== Segment start ==

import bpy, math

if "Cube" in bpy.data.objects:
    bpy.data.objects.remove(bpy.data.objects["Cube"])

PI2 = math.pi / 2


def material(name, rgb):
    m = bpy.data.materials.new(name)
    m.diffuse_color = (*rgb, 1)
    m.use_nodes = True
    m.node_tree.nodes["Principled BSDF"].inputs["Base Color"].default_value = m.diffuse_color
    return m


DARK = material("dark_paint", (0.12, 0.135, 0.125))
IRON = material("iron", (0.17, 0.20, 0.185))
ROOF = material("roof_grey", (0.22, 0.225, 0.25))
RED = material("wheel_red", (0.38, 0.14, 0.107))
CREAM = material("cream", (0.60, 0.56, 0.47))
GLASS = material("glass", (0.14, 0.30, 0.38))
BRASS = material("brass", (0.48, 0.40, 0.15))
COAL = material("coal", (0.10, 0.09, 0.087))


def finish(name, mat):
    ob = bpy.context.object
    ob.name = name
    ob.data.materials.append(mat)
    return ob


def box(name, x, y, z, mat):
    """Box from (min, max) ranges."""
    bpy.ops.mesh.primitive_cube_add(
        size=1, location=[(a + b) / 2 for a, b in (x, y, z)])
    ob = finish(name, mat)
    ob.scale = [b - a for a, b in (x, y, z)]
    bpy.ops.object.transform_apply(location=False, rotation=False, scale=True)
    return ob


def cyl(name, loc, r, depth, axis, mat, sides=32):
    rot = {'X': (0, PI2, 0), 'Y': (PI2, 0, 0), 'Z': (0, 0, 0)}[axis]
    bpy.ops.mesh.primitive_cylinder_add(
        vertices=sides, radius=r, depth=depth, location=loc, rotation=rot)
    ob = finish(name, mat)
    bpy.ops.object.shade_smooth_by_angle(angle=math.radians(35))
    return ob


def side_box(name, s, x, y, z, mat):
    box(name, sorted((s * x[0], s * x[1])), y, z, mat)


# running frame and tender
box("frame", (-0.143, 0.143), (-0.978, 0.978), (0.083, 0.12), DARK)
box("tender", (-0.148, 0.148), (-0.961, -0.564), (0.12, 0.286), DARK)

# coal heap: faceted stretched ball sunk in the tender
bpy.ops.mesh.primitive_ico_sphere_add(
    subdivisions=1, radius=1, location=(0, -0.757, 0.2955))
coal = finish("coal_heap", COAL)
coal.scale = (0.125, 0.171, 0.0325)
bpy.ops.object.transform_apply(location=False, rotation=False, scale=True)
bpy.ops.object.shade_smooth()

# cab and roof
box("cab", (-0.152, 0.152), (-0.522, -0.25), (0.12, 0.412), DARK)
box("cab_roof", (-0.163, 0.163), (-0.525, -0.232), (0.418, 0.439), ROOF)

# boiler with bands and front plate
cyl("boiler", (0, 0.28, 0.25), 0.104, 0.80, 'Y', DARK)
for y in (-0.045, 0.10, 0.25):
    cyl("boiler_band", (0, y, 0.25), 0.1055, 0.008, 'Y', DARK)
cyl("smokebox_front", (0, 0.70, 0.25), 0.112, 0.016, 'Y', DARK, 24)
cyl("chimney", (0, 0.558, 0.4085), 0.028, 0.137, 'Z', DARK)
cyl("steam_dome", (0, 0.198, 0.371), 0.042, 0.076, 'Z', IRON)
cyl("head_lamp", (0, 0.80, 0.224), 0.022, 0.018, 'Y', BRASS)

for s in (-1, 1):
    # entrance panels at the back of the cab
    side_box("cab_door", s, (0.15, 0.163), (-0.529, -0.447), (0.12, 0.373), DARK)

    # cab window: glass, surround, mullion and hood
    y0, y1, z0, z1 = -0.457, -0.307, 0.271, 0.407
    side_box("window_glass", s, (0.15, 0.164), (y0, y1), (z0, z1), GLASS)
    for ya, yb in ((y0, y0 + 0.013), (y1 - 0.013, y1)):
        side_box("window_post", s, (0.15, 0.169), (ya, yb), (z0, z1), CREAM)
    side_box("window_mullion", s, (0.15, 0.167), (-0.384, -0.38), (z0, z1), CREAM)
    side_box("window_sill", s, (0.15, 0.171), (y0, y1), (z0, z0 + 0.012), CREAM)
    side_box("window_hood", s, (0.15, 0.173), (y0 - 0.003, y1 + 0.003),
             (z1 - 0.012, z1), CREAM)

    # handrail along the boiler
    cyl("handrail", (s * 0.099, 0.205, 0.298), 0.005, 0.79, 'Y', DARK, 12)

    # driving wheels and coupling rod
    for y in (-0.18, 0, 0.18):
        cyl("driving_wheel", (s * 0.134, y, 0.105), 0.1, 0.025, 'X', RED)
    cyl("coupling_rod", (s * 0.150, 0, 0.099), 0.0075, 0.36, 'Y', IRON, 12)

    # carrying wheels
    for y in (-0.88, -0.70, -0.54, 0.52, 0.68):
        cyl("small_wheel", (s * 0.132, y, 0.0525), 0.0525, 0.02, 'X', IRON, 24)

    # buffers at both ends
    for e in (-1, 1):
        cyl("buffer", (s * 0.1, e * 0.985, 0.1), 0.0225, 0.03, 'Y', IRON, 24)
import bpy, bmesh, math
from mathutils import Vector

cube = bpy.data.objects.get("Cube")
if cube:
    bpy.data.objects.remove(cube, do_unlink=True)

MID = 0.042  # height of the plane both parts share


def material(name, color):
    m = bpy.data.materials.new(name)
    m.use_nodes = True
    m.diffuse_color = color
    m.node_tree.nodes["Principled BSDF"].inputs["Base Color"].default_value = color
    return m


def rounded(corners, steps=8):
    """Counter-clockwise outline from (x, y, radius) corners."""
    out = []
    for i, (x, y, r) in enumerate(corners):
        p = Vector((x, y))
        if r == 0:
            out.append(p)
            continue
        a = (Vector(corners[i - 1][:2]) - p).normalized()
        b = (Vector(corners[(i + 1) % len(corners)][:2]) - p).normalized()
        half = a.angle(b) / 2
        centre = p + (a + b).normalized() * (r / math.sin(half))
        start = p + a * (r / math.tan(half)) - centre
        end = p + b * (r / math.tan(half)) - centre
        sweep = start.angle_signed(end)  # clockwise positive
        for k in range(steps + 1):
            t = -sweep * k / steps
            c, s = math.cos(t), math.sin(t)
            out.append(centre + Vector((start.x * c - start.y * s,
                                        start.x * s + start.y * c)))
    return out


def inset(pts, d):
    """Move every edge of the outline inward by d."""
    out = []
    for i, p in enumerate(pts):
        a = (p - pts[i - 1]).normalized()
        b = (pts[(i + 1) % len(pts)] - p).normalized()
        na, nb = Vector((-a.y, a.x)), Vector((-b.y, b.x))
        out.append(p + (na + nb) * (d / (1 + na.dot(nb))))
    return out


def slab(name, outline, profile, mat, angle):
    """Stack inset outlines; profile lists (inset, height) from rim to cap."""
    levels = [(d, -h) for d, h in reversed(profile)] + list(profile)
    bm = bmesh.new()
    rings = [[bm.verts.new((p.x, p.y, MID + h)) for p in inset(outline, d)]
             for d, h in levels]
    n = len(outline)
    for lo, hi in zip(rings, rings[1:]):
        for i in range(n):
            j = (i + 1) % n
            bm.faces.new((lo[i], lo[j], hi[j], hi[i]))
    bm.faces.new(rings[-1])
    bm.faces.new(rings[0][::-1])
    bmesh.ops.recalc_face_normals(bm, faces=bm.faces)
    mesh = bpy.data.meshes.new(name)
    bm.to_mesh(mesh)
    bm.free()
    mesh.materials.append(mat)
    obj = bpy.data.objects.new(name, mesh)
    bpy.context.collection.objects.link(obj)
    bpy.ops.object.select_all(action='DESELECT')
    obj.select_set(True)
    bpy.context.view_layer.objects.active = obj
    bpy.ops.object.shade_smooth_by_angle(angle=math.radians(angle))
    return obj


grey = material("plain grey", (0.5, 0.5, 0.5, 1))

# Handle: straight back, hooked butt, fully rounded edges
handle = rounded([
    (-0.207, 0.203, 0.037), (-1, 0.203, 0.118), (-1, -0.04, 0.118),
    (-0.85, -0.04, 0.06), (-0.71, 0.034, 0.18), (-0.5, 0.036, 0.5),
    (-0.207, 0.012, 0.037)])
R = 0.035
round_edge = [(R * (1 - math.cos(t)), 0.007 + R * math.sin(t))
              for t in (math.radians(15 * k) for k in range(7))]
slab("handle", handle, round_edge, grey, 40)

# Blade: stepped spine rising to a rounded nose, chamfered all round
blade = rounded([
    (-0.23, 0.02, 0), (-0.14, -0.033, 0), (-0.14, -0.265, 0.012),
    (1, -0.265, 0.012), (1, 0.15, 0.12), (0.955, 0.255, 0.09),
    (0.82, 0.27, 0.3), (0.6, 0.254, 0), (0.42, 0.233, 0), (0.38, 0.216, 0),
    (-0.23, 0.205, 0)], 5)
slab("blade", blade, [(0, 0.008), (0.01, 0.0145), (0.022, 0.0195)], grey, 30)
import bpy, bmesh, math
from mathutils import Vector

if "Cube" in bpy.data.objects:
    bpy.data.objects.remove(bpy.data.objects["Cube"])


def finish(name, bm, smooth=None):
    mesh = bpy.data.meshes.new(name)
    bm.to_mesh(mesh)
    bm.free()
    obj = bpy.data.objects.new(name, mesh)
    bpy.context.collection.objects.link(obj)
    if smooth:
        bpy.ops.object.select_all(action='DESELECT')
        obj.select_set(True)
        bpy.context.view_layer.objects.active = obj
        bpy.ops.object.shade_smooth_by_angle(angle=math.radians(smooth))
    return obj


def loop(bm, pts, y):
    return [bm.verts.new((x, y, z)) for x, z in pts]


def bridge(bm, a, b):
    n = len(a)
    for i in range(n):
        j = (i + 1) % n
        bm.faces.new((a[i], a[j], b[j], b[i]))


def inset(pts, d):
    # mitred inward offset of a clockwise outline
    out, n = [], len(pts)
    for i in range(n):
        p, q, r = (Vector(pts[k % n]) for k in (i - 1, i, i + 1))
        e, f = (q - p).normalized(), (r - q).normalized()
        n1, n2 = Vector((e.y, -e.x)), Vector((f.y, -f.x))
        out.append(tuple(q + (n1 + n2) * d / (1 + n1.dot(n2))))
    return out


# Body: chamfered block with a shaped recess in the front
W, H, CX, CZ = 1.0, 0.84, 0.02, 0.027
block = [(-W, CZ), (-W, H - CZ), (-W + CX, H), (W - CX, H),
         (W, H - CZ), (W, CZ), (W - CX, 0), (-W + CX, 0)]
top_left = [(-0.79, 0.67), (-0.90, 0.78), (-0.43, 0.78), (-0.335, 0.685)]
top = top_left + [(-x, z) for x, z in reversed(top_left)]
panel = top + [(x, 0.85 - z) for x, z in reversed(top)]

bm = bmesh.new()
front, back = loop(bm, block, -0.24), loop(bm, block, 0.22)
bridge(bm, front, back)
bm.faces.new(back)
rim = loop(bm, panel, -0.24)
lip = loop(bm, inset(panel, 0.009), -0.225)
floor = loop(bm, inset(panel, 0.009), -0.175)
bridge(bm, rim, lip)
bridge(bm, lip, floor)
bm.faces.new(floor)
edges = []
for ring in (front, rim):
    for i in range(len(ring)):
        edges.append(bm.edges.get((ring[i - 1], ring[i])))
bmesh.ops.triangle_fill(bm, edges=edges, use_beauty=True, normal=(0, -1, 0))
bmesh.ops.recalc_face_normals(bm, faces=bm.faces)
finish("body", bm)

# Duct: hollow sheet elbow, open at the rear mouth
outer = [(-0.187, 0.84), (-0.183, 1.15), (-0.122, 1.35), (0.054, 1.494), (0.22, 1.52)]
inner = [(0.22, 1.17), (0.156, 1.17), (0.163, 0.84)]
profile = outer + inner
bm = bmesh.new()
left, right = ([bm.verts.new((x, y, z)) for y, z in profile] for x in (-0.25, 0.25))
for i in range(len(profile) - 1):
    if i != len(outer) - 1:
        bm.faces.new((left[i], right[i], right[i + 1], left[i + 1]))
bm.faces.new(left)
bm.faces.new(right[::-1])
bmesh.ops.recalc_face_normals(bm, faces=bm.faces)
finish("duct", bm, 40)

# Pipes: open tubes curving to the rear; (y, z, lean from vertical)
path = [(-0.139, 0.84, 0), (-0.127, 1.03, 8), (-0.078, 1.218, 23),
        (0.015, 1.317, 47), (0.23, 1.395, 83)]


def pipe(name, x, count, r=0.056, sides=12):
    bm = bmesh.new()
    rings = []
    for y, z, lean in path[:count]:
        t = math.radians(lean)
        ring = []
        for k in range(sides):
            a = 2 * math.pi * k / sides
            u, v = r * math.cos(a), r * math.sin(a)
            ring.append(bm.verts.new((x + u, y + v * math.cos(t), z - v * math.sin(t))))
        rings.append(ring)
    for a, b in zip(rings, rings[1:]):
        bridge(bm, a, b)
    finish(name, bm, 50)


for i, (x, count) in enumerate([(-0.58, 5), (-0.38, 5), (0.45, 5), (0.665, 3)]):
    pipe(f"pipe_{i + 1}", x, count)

== Segment end ==

◆ PROBLEM TO WORK ON: Reproduce word for word the material above, beginning with the line that contains "(0.15, 0.173), (y0" and ending with the line that contains "b = (pts[(i".

◆ ANSWER SECTION:
    side_box("window_hood", s, (0.15, 0.173), (y0 - 0.003, y1 + 0.003),
             (z1 - 0.012, z1), CREAM)

    # handrail along the boiler
    cyl("handrail", (s * 0.099, 0.205, 0.298), 0.005, 0.79, 'Y', DARK, 12)

    # driving wheels and coupling rod
    for y in (-0.18, 0, 0.18):
        cyl("driving_wheel", (s * 0.134, y, 0.105), 0.1, 0.025, 'X', RED)
    cyl("coupling_rod", (s * 0.150, 0, 0.099), 0.0075, 0.36, 'Y', IRON, 12)

    # carrying wheels
    for y in (-0.88, -0.70, -0.54, 0.52, 0.68):
        cyl("small_wheel", (s * 0.132, y, 0.0525), 0.0525, 0.02, 'X', IRON, 24)

    # buffers at both ends
    for e in (-1, 1):
        cyl("buffer", (s * 0.1, e * 0.985, 0.1), 0.0225, 0.03, 'Y', IRON, 24)
import bpy, bmesh, math
from mathutils import Vector

cube = bpy.data.objects.get("Cube")
if cube:
    bpy.data.objects.remove(cube, do_unlink=True)

MID = 0.042  # height of the plane both parts share


def material(name, color):
    m = bpy.data.materials.new(name)
    m.use_nodes = True
    m.diffuse_color = color
    m.node_tree.nodes["Principled BSDF"].inputs["Base Color"].default_value = color
    return m


def rounded(corners, steps=8):
    """Counter-clockwise outline from (x, y, radius) corners."""
    out = []
    for i, (x, y, r) in enumerate(corners):
        p = Vector((x, y))
        if r == 0:
            out.append(p)
            continue
        a = (Vector(corners[i - 1][:2]) - p).normalized()
        b = (Vector(corners[(i + 1) % len(corners)][:2]) - p).normalized()
        half = a.angle(b) / 2
        centre = p + (a + b).normalized() * (r / math.sin(half))
        start = p + a * (r / math.tan(half)) - centre
        end = p + b * (r / math.tan(half)) - centre
        sweep = start.angle_signed(end)  # clockwise positive
        for k in range(steps + 1):
            t = -sweep * k / steps
            c, s = math.cos(t), math.sin(t)
            out.append(centre + Vector((start.x * c - start.y * s,
                                        start.x * s + start.y * c)))
    return out


def inset(pts, d):
    """Move every edge of the outline inward by d."""
    out = []
    for i, p in enumerate(pts):
        a = (p - pts[i - 1]).normalized()
        b = (pts[(i + 1) % len(pts)] - p).normalized()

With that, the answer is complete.